--- Provided records Enclosed Below ---
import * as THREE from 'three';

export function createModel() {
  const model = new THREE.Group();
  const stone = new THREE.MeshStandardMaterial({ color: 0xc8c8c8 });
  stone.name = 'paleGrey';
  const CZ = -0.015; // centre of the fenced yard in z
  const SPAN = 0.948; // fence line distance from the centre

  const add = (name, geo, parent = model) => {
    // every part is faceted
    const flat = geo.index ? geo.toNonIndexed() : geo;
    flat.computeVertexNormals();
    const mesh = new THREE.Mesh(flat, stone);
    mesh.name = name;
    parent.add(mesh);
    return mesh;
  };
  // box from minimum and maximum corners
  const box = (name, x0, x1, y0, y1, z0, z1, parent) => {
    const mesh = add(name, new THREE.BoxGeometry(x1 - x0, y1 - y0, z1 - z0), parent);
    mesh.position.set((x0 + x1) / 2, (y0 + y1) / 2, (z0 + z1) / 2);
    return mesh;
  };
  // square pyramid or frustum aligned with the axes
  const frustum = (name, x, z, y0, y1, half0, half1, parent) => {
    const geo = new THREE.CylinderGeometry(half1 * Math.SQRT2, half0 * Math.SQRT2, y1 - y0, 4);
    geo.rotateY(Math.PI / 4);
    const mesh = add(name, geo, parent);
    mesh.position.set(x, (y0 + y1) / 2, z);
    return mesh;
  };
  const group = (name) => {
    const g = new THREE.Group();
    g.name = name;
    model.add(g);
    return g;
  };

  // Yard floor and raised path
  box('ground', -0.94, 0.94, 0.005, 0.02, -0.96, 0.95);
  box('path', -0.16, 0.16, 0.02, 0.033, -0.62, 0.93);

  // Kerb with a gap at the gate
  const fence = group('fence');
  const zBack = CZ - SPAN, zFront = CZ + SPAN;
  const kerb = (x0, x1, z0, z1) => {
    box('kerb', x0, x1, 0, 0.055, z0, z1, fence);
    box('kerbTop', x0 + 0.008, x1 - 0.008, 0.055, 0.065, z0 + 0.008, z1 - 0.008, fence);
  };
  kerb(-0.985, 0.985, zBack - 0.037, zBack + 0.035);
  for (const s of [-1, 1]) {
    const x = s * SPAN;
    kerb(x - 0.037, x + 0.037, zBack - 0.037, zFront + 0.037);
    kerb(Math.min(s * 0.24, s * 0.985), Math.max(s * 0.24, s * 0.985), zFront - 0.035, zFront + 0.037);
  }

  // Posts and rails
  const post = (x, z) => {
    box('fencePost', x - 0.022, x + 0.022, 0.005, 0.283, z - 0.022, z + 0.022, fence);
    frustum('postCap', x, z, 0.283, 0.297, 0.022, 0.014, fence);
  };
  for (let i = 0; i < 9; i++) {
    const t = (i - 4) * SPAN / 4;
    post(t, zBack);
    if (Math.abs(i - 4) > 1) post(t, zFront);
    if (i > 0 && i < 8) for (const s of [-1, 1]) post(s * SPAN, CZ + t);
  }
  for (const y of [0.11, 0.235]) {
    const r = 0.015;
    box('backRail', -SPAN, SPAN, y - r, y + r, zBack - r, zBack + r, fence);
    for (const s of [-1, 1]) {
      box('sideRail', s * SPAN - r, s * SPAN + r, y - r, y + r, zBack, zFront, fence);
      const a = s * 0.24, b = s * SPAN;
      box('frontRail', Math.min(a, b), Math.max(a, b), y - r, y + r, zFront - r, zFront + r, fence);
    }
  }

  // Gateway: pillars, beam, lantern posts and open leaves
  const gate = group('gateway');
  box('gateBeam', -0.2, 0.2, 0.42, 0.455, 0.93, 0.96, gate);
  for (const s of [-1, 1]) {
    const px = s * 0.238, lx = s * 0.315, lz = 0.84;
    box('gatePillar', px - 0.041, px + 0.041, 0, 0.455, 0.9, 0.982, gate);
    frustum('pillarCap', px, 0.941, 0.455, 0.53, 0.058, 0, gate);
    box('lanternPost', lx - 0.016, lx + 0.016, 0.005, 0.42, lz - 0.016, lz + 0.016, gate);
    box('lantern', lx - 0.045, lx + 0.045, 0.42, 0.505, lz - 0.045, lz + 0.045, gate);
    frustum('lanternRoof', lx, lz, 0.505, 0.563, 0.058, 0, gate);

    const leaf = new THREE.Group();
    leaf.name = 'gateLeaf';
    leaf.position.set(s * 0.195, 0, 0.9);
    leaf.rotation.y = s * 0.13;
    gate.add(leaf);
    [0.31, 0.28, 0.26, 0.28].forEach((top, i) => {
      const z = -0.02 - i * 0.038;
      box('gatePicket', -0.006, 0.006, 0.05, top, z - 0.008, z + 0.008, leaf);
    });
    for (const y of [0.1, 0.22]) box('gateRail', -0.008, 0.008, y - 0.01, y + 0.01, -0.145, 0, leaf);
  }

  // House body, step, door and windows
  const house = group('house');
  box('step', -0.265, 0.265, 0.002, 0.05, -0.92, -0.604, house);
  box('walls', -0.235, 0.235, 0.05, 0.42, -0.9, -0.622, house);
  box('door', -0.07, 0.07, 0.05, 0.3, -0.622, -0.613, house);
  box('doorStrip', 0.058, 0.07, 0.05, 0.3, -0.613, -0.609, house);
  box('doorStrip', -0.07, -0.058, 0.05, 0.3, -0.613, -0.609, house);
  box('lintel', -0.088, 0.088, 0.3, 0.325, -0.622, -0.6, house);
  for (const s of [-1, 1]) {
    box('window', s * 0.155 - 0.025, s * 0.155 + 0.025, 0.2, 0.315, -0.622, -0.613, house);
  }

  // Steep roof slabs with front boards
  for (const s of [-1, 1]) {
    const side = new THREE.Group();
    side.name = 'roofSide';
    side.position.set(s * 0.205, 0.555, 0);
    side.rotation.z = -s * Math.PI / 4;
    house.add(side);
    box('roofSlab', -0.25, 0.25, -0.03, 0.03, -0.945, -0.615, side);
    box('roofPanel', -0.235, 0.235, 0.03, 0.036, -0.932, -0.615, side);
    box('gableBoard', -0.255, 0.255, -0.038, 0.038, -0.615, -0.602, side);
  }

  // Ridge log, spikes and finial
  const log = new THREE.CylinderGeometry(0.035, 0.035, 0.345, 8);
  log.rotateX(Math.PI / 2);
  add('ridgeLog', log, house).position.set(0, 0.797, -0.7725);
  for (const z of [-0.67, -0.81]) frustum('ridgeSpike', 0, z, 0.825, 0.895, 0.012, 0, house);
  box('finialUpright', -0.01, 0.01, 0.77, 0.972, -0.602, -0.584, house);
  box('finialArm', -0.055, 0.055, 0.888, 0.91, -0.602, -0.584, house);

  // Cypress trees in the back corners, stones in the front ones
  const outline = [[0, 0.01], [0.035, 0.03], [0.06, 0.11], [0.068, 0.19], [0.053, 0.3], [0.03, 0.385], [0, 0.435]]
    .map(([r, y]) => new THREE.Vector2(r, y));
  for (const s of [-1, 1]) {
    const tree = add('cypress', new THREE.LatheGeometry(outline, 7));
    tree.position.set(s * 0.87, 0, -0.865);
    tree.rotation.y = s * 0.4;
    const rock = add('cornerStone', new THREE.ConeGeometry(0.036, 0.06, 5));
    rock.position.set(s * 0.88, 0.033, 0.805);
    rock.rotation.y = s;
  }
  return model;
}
--- End of Enclosed Provided records ---
--- Provided records Enclosed Below ---
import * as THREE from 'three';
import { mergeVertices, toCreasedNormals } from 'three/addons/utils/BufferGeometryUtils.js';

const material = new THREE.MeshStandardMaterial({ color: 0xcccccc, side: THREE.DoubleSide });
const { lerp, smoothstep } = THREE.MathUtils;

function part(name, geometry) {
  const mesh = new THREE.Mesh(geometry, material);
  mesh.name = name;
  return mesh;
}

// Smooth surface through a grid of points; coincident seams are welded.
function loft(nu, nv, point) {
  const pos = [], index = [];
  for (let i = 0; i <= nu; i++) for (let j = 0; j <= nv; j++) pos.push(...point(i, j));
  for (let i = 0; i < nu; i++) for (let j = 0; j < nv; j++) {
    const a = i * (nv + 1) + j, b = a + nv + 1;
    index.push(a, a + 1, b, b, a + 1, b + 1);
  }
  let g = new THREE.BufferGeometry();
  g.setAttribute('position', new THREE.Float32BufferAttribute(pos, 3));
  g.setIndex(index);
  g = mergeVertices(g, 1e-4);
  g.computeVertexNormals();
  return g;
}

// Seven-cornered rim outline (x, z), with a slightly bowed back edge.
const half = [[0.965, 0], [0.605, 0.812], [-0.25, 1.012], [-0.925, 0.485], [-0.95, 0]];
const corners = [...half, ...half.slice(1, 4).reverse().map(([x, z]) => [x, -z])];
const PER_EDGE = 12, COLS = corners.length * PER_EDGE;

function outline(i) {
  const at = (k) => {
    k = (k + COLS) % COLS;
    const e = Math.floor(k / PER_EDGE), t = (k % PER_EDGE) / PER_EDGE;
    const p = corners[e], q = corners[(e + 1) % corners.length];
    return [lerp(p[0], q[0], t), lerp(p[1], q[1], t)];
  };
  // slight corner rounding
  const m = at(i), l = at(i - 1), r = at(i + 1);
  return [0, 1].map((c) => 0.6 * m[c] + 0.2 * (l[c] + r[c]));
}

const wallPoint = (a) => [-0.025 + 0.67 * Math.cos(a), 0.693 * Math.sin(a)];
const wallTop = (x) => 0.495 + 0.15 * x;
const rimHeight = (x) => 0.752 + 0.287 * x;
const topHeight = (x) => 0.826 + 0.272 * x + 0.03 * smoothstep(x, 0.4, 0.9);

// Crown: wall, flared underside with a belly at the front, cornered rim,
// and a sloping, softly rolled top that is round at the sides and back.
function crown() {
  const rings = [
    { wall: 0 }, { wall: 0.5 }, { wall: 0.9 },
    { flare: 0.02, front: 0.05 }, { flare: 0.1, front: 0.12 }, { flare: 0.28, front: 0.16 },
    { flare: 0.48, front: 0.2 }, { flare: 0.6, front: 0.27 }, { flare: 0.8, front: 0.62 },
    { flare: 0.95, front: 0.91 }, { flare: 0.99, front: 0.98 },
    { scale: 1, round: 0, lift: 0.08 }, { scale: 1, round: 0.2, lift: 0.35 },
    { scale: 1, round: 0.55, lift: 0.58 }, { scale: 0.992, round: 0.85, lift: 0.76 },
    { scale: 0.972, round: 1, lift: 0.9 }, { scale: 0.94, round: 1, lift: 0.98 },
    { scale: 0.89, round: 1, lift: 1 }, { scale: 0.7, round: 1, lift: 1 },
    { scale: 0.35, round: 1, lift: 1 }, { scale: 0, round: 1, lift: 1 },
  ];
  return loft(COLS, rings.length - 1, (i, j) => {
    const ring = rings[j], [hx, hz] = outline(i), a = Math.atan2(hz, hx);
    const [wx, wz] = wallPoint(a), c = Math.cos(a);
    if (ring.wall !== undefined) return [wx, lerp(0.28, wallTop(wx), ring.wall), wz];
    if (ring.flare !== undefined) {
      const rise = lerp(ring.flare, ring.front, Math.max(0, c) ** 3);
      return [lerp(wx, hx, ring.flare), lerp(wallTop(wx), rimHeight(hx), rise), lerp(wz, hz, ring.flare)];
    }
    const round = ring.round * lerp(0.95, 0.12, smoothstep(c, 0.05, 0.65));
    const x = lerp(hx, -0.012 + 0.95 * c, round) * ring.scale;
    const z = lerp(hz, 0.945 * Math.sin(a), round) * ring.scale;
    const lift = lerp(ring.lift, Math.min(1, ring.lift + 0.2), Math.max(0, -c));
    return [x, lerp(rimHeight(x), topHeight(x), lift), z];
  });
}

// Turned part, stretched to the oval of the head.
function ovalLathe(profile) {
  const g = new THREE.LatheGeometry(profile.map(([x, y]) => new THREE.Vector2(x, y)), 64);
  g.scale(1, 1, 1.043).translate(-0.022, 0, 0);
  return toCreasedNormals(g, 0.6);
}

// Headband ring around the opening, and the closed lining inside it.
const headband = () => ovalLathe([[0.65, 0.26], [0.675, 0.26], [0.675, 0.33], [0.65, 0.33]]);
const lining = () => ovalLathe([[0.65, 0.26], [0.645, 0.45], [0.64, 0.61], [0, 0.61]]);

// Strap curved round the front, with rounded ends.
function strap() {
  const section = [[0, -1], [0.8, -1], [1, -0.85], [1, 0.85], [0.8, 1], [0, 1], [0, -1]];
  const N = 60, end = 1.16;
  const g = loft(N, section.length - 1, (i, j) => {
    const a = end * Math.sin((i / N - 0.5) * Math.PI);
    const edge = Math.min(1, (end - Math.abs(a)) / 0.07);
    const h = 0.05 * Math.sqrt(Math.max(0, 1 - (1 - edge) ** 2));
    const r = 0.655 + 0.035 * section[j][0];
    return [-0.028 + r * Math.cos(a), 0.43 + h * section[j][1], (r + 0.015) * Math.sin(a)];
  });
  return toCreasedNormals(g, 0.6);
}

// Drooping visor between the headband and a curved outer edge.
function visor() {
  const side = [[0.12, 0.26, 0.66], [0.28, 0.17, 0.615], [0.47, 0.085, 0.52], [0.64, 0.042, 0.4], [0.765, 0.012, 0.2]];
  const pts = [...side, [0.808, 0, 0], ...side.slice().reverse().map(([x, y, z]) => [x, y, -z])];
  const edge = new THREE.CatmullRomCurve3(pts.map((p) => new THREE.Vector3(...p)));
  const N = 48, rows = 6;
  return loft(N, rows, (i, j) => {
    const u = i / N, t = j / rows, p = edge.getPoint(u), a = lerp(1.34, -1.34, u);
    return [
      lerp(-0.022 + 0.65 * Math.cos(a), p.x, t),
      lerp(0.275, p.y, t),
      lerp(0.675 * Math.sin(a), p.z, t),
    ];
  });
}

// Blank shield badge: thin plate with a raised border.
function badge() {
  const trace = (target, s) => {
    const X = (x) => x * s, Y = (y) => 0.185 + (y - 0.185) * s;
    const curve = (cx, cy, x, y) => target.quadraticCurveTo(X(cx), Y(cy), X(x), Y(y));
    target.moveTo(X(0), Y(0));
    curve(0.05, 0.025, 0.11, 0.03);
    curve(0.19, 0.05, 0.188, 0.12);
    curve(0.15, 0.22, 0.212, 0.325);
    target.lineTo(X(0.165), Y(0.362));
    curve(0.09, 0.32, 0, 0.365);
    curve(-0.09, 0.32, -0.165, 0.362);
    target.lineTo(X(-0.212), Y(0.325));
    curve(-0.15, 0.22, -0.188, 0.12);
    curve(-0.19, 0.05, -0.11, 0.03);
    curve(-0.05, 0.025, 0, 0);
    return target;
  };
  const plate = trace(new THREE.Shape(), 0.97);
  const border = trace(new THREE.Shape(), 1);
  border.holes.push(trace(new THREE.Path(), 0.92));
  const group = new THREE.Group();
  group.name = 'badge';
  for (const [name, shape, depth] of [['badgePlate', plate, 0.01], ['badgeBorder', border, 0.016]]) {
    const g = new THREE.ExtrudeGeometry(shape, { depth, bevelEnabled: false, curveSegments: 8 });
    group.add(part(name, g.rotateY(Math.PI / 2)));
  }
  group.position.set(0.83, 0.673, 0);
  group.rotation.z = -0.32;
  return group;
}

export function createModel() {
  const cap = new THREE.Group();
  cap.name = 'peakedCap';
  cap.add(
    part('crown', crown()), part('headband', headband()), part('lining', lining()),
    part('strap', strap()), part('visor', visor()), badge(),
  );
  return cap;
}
--- End of Enclosed Provided records ---
--- Provided records Enclosed Below ---
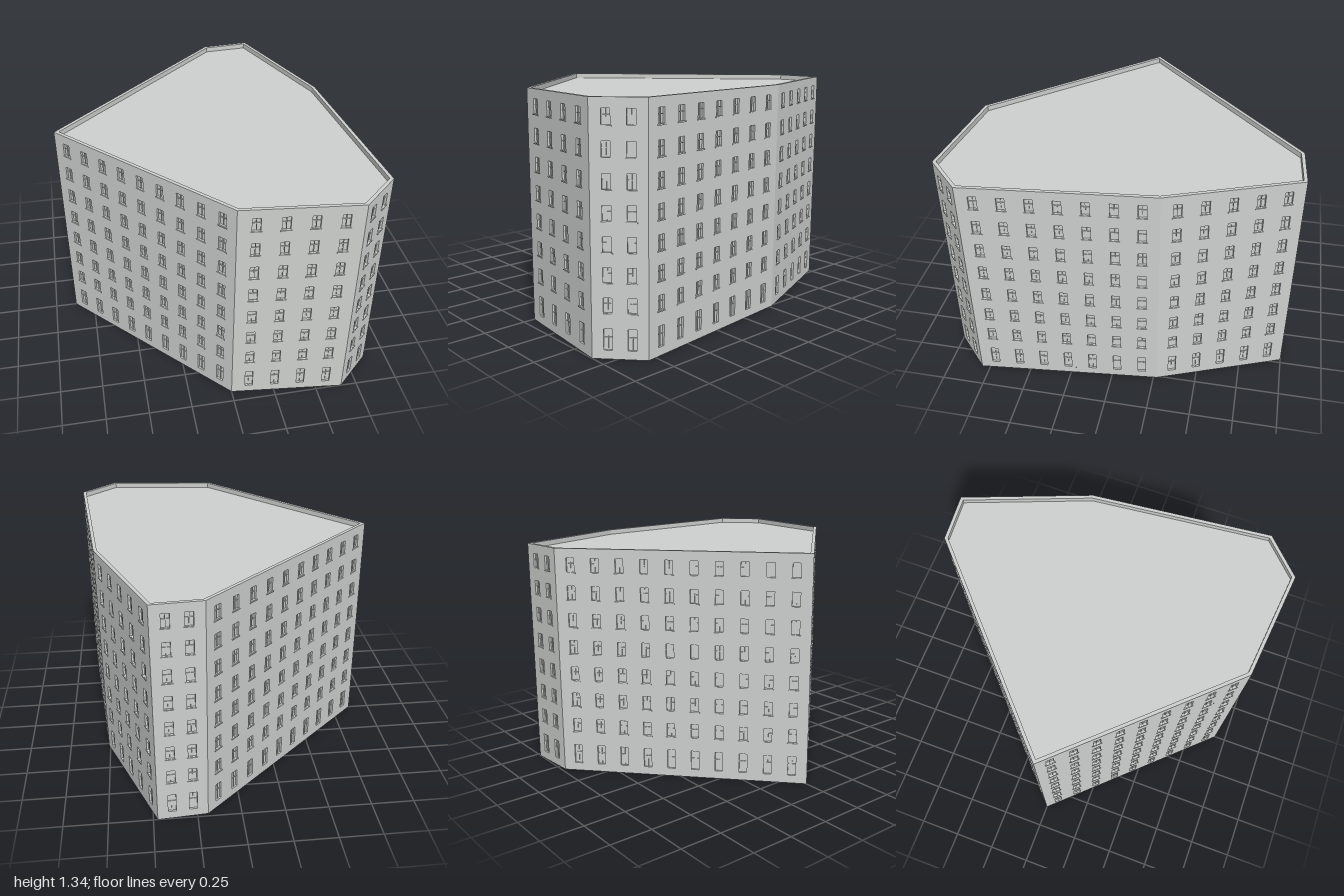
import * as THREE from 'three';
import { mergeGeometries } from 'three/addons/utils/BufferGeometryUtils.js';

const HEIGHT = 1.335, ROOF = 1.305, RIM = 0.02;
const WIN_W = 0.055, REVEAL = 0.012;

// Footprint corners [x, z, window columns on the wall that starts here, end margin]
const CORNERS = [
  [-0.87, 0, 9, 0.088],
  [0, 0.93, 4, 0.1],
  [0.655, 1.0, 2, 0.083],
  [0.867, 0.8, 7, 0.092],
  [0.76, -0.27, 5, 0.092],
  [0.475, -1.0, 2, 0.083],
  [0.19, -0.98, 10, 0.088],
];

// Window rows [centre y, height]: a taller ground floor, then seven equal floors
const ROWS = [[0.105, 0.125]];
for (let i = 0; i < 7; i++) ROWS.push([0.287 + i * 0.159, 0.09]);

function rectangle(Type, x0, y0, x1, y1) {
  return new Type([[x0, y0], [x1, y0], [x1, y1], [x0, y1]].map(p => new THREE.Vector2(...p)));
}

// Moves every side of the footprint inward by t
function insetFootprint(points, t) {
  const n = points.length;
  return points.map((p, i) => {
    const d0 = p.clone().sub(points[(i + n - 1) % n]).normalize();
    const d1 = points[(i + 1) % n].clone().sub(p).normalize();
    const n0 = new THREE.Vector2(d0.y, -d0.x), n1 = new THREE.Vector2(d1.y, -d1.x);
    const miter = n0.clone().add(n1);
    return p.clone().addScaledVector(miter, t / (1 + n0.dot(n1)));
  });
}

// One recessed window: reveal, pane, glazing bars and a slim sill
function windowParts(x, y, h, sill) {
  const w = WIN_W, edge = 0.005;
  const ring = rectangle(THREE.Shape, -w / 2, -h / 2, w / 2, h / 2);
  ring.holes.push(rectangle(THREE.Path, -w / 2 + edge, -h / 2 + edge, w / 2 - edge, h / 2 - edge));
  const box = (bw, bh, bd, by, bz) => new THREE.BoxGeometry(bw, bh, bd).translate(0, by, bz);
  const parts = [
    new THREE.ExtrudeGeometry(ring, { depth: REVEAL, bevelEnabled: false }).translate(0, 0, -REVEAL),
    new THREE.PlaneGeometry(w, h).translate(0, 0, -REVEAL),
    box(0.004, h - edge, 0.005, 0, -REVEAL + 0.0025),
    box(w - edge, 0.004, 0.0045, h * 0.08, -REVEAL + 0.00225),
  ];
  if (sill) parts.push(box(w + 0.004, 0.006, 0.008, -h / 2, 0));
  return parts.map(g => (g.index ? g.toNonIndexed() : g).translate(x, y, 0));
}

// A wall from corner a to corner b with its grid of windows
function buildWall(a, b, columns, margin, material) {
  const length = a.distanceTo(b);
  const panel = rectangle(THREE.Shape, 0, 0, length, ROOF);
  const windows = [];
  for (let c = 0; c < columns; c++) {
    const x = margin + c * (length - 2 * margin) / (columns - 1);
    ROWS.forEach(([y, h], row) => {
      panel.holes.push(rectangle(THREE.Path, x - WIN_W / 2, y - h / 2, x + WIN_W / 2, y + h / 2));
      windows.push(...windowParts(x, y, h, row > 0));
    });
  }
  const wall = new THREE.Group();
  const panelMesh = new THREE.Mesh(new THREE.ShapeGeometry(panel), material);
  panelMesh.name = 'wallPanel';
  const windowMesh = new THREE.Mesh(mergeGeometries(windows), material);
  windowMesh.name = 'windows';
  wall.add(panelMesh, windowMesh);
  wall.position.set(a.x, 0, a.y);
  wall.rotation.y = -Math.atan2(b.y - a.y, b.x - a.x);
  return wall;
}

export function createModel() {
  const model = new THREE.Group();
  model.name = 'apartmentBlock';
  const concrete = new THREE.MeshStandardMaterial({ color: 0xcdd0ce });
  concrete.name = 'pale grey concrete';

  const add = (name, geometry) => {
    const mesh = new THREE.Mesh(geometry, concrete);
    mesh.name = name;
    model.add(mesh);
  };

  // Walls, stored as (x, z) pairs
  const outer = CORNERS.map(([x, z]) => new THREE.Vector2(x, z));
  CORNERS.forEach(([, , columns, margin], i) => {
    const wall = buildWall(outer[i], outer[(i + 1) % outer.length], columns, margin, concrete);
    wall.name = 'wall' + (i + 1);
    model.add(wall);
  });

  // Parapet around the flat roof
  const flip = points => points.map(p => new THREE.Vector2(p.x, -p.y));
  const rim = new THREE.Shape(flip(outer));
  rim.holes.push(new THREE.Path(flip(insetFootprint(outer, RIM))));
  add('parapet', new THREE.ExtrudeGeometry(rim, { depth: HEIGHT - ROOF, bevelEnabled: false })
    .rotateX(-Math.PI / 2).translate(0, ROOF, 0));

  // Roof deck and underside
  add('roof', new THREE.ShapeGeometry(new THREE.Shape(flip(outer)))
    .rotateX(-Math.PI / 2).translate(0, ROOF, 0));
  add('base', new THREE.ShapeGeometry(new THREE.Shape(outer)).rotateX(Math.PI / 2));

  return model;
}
--- End of Enclosed Provided records ---
■ **About this task**: Using the entries shown above, reproduce verbatim the lines from the line bearing "index.push(a, a + 1, b, b, a + 1, b + 1);" to the line bearing "return [lerp(p[0], q[0], t), lerp(p[1], q[1], t)];", inclusive.

■ **Answer for the task**:
    index.push(a, a + 1, b, b, a + 1, b + 1);
  }
  let g = new THREE.BufferGeometry();
  g.setAttribute('position', new THREE.Float32BufferAttribute(pos, 3));
  g.setIndex(index);
  g = mergeVertices(g, 1e-4);
  g.computeVertexNormals();
  return g;
}

// Seven-cornered rim outline (x, z), with a slightly bowed back edge.
const half = [[0.965, 0], [0.605, 0.812], [-0.25, 1.012], [-0.925, 0.485], [-0.95, 0]];
const corners = [...half, ...half.slice(1, 4).reverse().map(([x, z]) => [x, -z])];
const PER_EDGE = 12, COLS = corners.length * PER_EDGE;

function outline(i) {
  const at = (k) => {
    k = (k + COLS) % COLS;
    const e = Math.floor(k / PER_EDGE), t = (k % PER_EDGE) / PER_EDGE;
    const p = corners[e], q = corners[(e + 1) % corners.length];
    return [lerp(p[0], q[0], t), lerp(p[1], q[1], t)];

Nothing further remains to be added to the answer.